Moul, along with Rick Nucci, led Boomi's growth and its acquisition late last year by Dell, which has made Boomi
a centerpiece of its Cloud strategy. Now having left Dell, Moul has immersed himself in the Philly startup scene. DreamIt Ventures started a New York program, but despite some concerns its Philly program seemed as strong as ever this year, and with Comcast's help it was able to bring five minority-founded ventures into its 2011 class. A new business accelerator, Novotorium, launched late this year in Langhorne. And Philadelphia Media Network's Project Liberty aims to be an incubator for new media startups. Technically Philly's Philly Tech Week drew a big response, as have the monthly demo sessions held by Philly Tech Meetup. And New Jersey Tech Weekly, a new website covering the Garden State, added to the area's tech coverage.

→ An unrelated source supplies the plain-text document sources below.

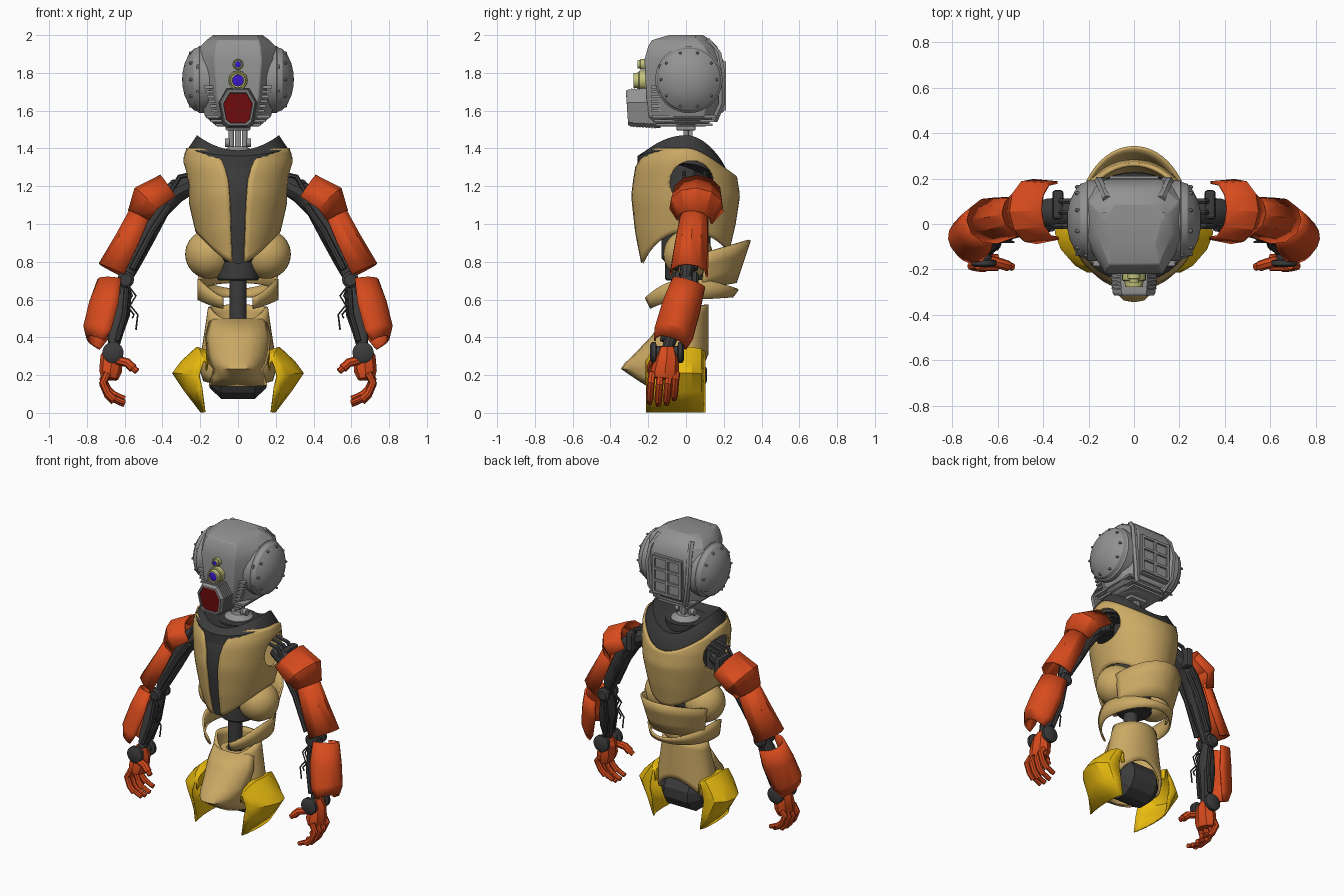
import bpy, bmesh
from math import sin, cos, pi, acos, radians
from mathutils import Vector as V

if "Cube" in bpy.data.objects:
    bpy.data.objects.remove(bpy.data.objects["Cube"])

def mat(name, r, g, b):
    m = bpy.data.materials.new(name)
    m.diffuse_color = (r, g, b, 1)
    m.use_nodes = True
    m.node_tree.nodes["Principled BSDF"].inputs["Base Color"].default_value = m.diffuse_color
    return m

TAN, DARK = mat("tan", .60, .40, .13), mat("dark", .045, .045, .045)
ORANGE, YELLOW = mat("orange", .68, .07, .012), mat("yellow", .82, .5, .005)
GREY, RED = mat("grey", .29, .29, .29), mat("red", .17, .004, .004)
BLUE, CREAM = mat("blue", .04, .01, .6), mat("cream", .55, .55, .2)

def lerp(tab, x):
    for (a, p), (b, q) in zip(tab, tab[1:]):
        if x <= b:
            return p + (q - p) * max(0, (x - a) / (b - a))
    return tab[-1][1]

def grid(name, rows, m, closed=True, cap=True, thick=0, mirror=False, angle=35, bevel=0):
    """Skin rows of points into a surface."""
    bm = bmesh.new()
    vs = [[bm.verts.new(p) for p in r] for r in rows]
    n = len(rows[0])
    for a, b in zip(vs, vs[1:]):
        for i in range(n if closed else n - 1):
            j = (i + 1) % n
            bm.faces.new((a[i], a[j], b[j], b[i]))
    if closed and cap:
        bm.faces.new(vs[0])
        bm.faces.new(vs[-1])
    bmesh.ops.remove_doubles(bm, verts=bm.verts, dist=1e-5)
    bmesh.ops.recalc_face_normals(bm, faces=bm.faces)
    me = bpy.data.meshes.new(name)
    bm.to_mesh(me)
    bm.free()
    if angle:
        me.shade_smooth()
        me.set_sharp_from_angle(angle=radians(angle))
    me.materials.append(m)
    ob = bpy.data.objects.new(name, me)
    bpy.context.collection.objects.link(ob)
    if mirror:
        ob.modifiers.new("mirror", 'MIRROR')
    if thick:
        s = ob.modifiers.new("solid", 'SOLIDIFY')
        s.thickness, s.offset = thick, 0
    if bevel:
        b = ob.modifiers.new("bevel", 'BEVEL')
        b.width, b.segments = bevel, 2
    return ob

def spin(name, o, axis, prof, m, n=24, **k):
    """Revolve (distance, radius) pairs about an axis through o."""
    ax = V(axis).normalized()
    u = ax.orthogonal().normalized()
    w = ax.cross(u)
    return grid(name, [[V(o) + ax * d + (u * cos(2*pi*i/n) + w * sin(2*pi*i/n)) * r
                        for i in range(n)] for d, r in prof], m, **k)

def limb(name, st, m, n=10, arc=None, **k):
    """Tube, or outward-facing arc, along stations (x, y, z, half depth, half width)."""
    rows, c = [], [V(s[:3]) for s in st]
    for i, s in enumerate(st):
        d = (c[min(i+1, len(c)-1)] - c[max(i-1, 0)]).normalized()
        u = d.cross(V((0, 1, 0))).normalized()
        w = u.cross(d)
        ts = [radians(-arc + 2*arc*j/n) for j in range(n+1)] if arc else [2*pi*j/n for j in range(n)]
        rows.append([c[i] + u*s[3]*cos(t) + w*s[4]*sin(t) for t in ts])
    return grid(name, rows, m, closed=not arc, **k)

def rod(name, pts, r, m=DARK, n=6, **k):
    return limb(name, [(*p, r, r) for p in pts], m, n, mirror=True, **k)

def box(name, c, s, m, **k):
    x, y, z = (q/2 for q in s)
    return grid(name, [[V(c) + V(p) for p in ((-x, -y, h), (x, -y, h), (x, y, h), (-x, y, h))]
                       for h in (-z, z)], m, angle=0, **k)

# Torso surface: half width, front depth and back depth by height
RX = [(.8, .17), (.95, .215), (1.1, .25), (1.25, .272), (1.34, .283), (1.42, .262)]
YF = [(.8, .235), (.95, .265), (1.15, .287), (1.3, .27), (1.4, .22)]
YB = [(.85, .22), (1, .255), (1.15, .278), (1.25, .262), (1.38, .2)]
def body(t, z, k=1.0):
    s = sin(t)
    return V((lerp(RX, z)*cos(t)*k, s*k*(lerp(YF, z) if s < 0 else lerp(YB, z)), z))
def span(t, f, side, b):
    s = sin(t)
    return side + ((f if s < 0 else b) - side) * s * s

# Torso shell with open front and arm holes
WID = [(0, .05), (.5, .045), (.72, .052), (.88, .075), (.94, .11), (1, .19)]
rows = []
for i in range(19):
    v = i / 18
    t0 = -acos(lerp(WID, v) / .27)
    row = []
    for j in range(25):
        t = t0 + (pi/2 - t0) * j / 24
        lo, hi = span(t, .79, .96, .86), span(t, 1.40, 1.40, 1.25)
        row.append(body(t, lo + (hi - lo)*v))
    rows.append(row)
shell = grid("torso_shell", rows, TAN, closed=False, thick=.016, mirror=True)
cut = spin("arm_hole_cutter", (-.5, .03, 1.22), (1, 0, 0), [(0, .115), (1, .115)], DARK, 32)
cut.hide_render = True
cut.hide_set(True)
b = shell.modifiers.new("arm_holes", 'BOOLEAN')
b.operation, b.object, b.solver = 'DIFFERENCE', cut, 'EXACT'

# Dark chest panel, collar and inner column
TP = [radians(-160 + 140*j/20) for j in range(21)]
grid("chest_panel", [[body(t, lo + (1.38 - lo)*i/12, .965) for t in TP for lo in [span(t, .79, .97, .9)]]
                     for i in range(13)], DARK, closed=False)
N = 40
T = [2*pi*i/N for i in range(N)]
def collar(k, f, s, bk):
    return [V((x.x, x.y, span(t, f, s, bk))) for t in T for x in [body(t, 1.3, k)]]
grid("collar", [collar(.96, 1.28, 1.32, 1.2), collar(.95, 1.36, 1.40, 1.27), collar(.78, 1.39, 1.47, 1.34),
                collar(.55, 1.37, 1.41, 1.33), collar(.3, 1.37, 1.37, 1.34)], DARK, cap=True)
spin("inner_column", (0, 0, 0), (0, 0, 1), [(.7, .1), (.71, .11), (.8, .11), (.82, .13), (1.38, .13)], DARK)
spin("waist_post", (0, -.03, 0), (0, 0, 1), [(.46, .03), (.48, .045), (.72, .045)], DARK)

# Side balls
spin("side_ball", (.15, .01, .84), (0, 0, 1), [(-.13*cos(pi*i/16), .13*sin(pi*i/16)) for i in range(17)],
     TAN, 32, mirror=True)

# Back skirt and open waist band
TB = [radians(18 + 144*i/24) for i in range(25)]
grid("back_skirt", [[V((cos(t)*(.2 + .045*v), sin(t)*(.262 + .075*v), .64 + .05*sin(t) + v*(.18 + .045*sin(t))))
                     for t in TB] for v in (0, .33, .66, 1)], TAN, closed=False, thick=.014)
TW = [radians(-68 + 316*i/40) for i in range(41)]
grid("waist_band", [[V((cos(t)*.21, sin(t)*((.215 if sin(t) < 0 else .26) + .015*v), span(t, .57, .655, .635)
                        + v*span(t, .025, .055, .02))) for t in TW] for v in (-1, 0, 1)],
     TAN, closed=False, thick=.012)

# Pelvis shell, front plate and hip drum
PX = [(.14, .17), (.25, .2), (.4, .175), (.57, .15)]
PF = [(.14, .19), (.23, .2), (.37, .15), (.5, .1), (.57, .08)]
rows = []
for i in range(9):
    row = []
    for t in T:
        lo, hi = span(t, .14, .17, .31), span(t, .48, .56, .575)
        z = lo + (hi - lo)*i/8
        row.append(V((lerp(PX, z)*cos(t), sin(t)*(lerp(PF, z) if sin(t) < 0 else .112), z)))
    rows.append(row)
grid("pelvis_shell", rows, TAN, cap=False, thick=.014)
PL = [(.495, .145, -.11, .07), (.4, .168, -.18, .11), (.3, .155, -.275, .16), (.26, .145, -.318, .18),
      (.234, .125, -.338, .18), (.19, .135, -.27, .13), (.145, .15, -.2, .09)]
grid("pelvis_front_plate", [[(hw*q, y + d*abs(q)**3, z) for q in (-1, -.85, -.65, -.35, 0, .35, .65, .85, 1)]
                            for z, hw, y, d in PL], TAN, closed=False, thick=.014, angle=35)
spin("hip_drum", (-.15, -.015, .2), (1, 0, 0), [(0, .07), (.06, .13), (.24, .13), (.3, .07)], DARK, 12, angle=0)
spin("pelvis_socket", (0, -.02, .46), (0, 0, 1), [(0, .1), (.03, .1), (.03, .06), (0, .06)], TAN)

# Hip pads
HP = [(.155, .26), (.168, .33), (.22, .345), (.3, .27), (.345, .21), (.28, .115), (.195, .004)]
grid("hip_pad", [[(.17 + (x - .17)*k, y, .17 + (z - .17)*h if z > .1 else z) for x, z in HP]
                 for y, k, h in ((-.21, .2, .6), (-.18, .5, .85), (-.11, .85, 1), (-.04, 1, 1), (.03, .92, 1),
                                 (.08, .6, .95), (.1, .2, .85))],
     YELLOW, closed=False, thick=.008, mirror=True, angle=25)

# Head
def head_ring(z, wf, wb, yf, yb):
    h = [(wf, yf), (wb, yf + .14), (wb, yb - .07), (wb*.6, yb)]
    return [(x, y, z) for x, y in h] + [(-x, y, z) for x, y in h[::-1]]
grid("head", [head_ring(*a) for a in ((1.515, .07, .11, -.16, .1), (1.57, .09, .175, -.2, .165),
     (1.68, .11, .2, -.21, .19), (1.87, .125, .215, -.22, .195), (1.94, .118, .2, -.2, .165),
     (1.975, .11, .165, -.18, .13), (2, .095, .13, -.09, .09))], GREY, bevel=.008, angle=25)
EAR = (0, .015, 1.765)
spin("ear_dome", EAR, (1, 0, 0), [(.15, .178), (.205, .178), (.212, .17), (.235, .163), (.262, .13), (.283, .085),
     (.293, .04), (.296, 0)], GREY, 36, mirror=True, angle=25)
for i in range(10):
    a = 2*pi*i/10
    spin("ear_rivet", (.235, .015 + .148*cos(a), 1.765 + .148*sin(a)), (1, 0, 0), [(0, .008), (.02, .008), (.024, .004)],
         GREY, 8, mirror=True)
box("ear_bracket", (.205, -.13, 1.77), (.03, .03, .15), GREY, mirror=True, bevel=.006)

# Back grille of the head
box("grille_panel", (0, .185, 1.73), (.23, .03, .28), GREY, bevel=.008)
for x in (-.1, 0, .1):
    box("grille_post", (x, .2, 1.73), (.018, .025, .26), GREY)
for i in range(4):
    box("grille_bar", (0, .2, 1.61 + .08*i), (.21, .025, .016), GREY)
limb("grille_rail", [(.12, .11, 1.97, .02, .02), (.145, .17, 1.9, .02, .02), (.155, .19, 1.8, .02, .02),
                     (.14, .19, 1.64, .02, .02), (.1, .15, 1.55, .02, .02)], GREY, 6, mirror=True)

# Jaw and muzzle
for i in range(3):
    box("jaw_plate", (0, -.01, 1.525 + .022*i), (.24 + .05*i, .3 + .02*i, .014), GREY)
MZ = [(.055, .1), (.095, .03), (.075, -.075), (.05, -.095)]
MZ += [(-x, z) for x, z in MZ[::-1]]
def muzzle(y, k):
    return [(x*k, y - .06*z, 1.612 + z*k) for x, z in MZ]
grid("muzzle", [muzzle(-.14, 1.1), muzzle(-.3, 1), muzzle(-.312, .93), muzzle(-.312, .83), muzzle(-.3, .8)], GREY, angle=0)
grid("mouth", [muzzle(-.29, .8), muzzle(-.306, .8)], RED, angle=0)
for i in range(8):
    y = -.285 + .016*i
    grid("muzzle_rib", [muzzle(y, 1.05 + .01*i), muzzle(y + .007, 1.05 + .01*i)], GREY, angle=0)
for i in range(6):
    z = 1.6 + .025*i
    box("cheek_vent", (.115 + .008*i, -.16, z), (.05, .05, .014), GREY, mirror=True)

# Eyes
for nm, z, r, y in (("main_eye", 1.76, .052, -.2), ("small_eye", 1.845, .028, -.215)):
    spin(nm + "_rim", (0, y, z), (0, -1, 0), [(0, r), (r*.9, r), (r, r*.9), (r, r*.8), (r*1.5, r*.75), (r*1.5, r*.6), (r, r*.55)],
         CREAM, 24)
    spin(nm + "_lens", (0, y, z), (0, -1, 0), [(0, r*.58), (r*1.35, r*.58), (r*1.5, 0)], BLUE, 20)

# Neck
spin("neck_base", (0, .01, 0), (0, 0, 1), [(1.35, .09), (1.385, .09), (1.4, .06), (1.41, .05), (1.41, 0)], GREY)
rod("neck_rod", [(.035, .0, 1.4), (.035, .0, 1.55)], .014, GREY, 12)
spin("neck_knuckle", (.045, 0, 1.43), (1, 0, 0), [(0, .022), (.025, .022)], GREY, 16, mirror=True)
box("neck_core", (0, .02, 1.47), (.03, .03, .16), GREY)
box("neck_top", (0, .0, 1.51), (.13, .1, .03), GREY, bevel=.006)

# Arm mechanism
limb("upper_arm_frame", [(.25, .05, 1.21, .05, .05), (.33, .05, 1.17, .06, .07), (.42, .045, 1.08, .06, .06),
     (.5, .03, .93, .06, .055), (.56, .01, .8, .05, .045), (.59, 0, .71, .03, .03)], DARK, 10, mirror=True)
limb("forearm_frame", [(.6, 0, .7, .03, .04), (.61, -.02, .63, .045, .05), (.625, -.04, .53, .055, .05),
     (.65, -.07, .43, .045, .04), (.66, -.1, .33, .025, .03)], DARK, 10, mirror=True)
box("shoulder_block", (.335, .085, 1.17), (.05, .13, .13), DARK, mirror=True, bevel=.015)
for dy in (-.03, .03, .08):
    rod("shoulder_rod", [(.22, dy + .02, 1.27), (.31, dy + .02, 1.25), (.38, dy + .02, 1.13)], .013)
for dy in (-.055, .045):
    rod("arm_piston", [(.36, dy + .04, 1.1), (.45, dy + .03, .97), (.56, dy, .76)], .018, n=8)
    rod("forearm_piston", [(.59, dy - .01, .66), (.6, dy - .04, .52), (.64, dy - .07, .38)], .014, n=8)
for nm, c, r, h in (("elbow_wheel", (.595, .065, .705), .044, .13), ("wrist_wheel", (.662, -.01, .32), .056, .18)):
    spin(nm, c, (0, -1, 0), [(0, r*.7), (.01, r), (.03, r), (.035, r*.6), (h - .035, r*.6), (h - .03, r), (h - .01, r), (h, r*.7)],
         DARK, 20, mirror=True)
for a, e in ((.53, .44), (.55, .5)):
    rod("elbow_cable", [(.585, -.06, .68), (a + .01, -.07, .62), (a + .04, -.08, .57), (a, -.08, .52), (a + .01, -.08, e)], .005, n=5)
    rod("cable_branch", [(a + .04, -.08, .57), (.59, -.08, .5)], .005, n=5)

# Arm armour
limb("shoulder_armour", [(.345, .06, 1.16, .115, .125), (.45, .055, 1.09, .135, .14), (.49, .045, 1.02, .1, .09)],
     ORANGE, 6, 100, thick=.012, mirror=True, angle=15)
limb("upper_arm_armour", [(.48, .045, 1.05, .09, .07), (.545, .03, .9, .105, .085), (.625, .015, .735, .12, .098)],
     ORANGE, 6, 100, thick=.012, mirror=True, angle=15)
limb("forearm_armour", [(.64, .015, .69, .1, .085), (.66, -.025, .56, .125, .098), (.7, -.065, .42, .12, .1),
     (.73, -.085, .365, .075, .085)], ORANGE, 10, 100, thick=.012, mirror=True, angle=25)

# Hands
limb("palm", [(.665, -.1, .35, .035, .045), (.668, -.1, .3, .06, .062), (.675, -.11, .22, .06, .075),
              (.68, -.115, .18, .045, .07)], ORANGE, 8, mirror=True, angle=25)
for i, y in enumerate((-.18, -.135, -.09, -.05)):
    d = (.01, 0, .005, .03)[i]
    rod("finger", [(.69, y, .21), (.715, y - .005, .15 + d), (.69, y - .01, .095 + d), (.655, y - .012, .06 + d)], .02, ORANGE, 8)
    rod("finger_tip", [(.665, y - .012, .075 + d), (.625, y - .012, .055 + d), (.6, y - .012, .045 + d)], .015, ORANGE, 8)
rod("thumb", [(.64, -.16, .28), (.585, -.175, .265), (.555, -.185, .235)], .024, ORANGE, 8)
rod("thumb_tip", [(.565, -.18, .245), (.535, -.19, .22)], .017, ORANGE, 8)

Yardley-based Journal Register CEO John Paton's "Digital First" strategy was credited with turning around that troubled chain, and he went on to head up the larger MediaNews chain. Philadelphia Media Network's Droid tablet introduction appears to have fizzled out, however. Comcast, as one of its commitments growing out of the NBCU joint venture deal to team up with some non-profit local news organizations, entered into a working relationship with WHYY.
Liberty Media completed a financial restructuring and split-off in September which leaves QVC as the primary asset of Liberty Interactive, which is now an asset-backed stock as opposed to a tracking stock as it was previously. This move makes it more likely that Liberty can be more aggressive in expanding and building around QVC, including possibly acquiring the 70% of HSN (Home Shopping Network) it does not own. Liberty Media continues to own a broad collection of assets include Berwyn-based TruePosition Inc. and the Atlanta Braves.
The Supreme Court ruled in favor of IMS Health and other Philly-area pharmacuetical data gatherers by striking down a Vermont law that would have restricted their ability to collect and use data on physicians' prescribing behavior for marketing purposes.
Malvern-based USA Technologies booted its CEO after he was found to have been posing as an investor on the Yahoo
message board for his company and touting its stock. And Nokia Navteq's Malvern operation, which grew out of Traffic.com, was saved from closure by a Utah company that acquired it and formed a new company named Radiate Media .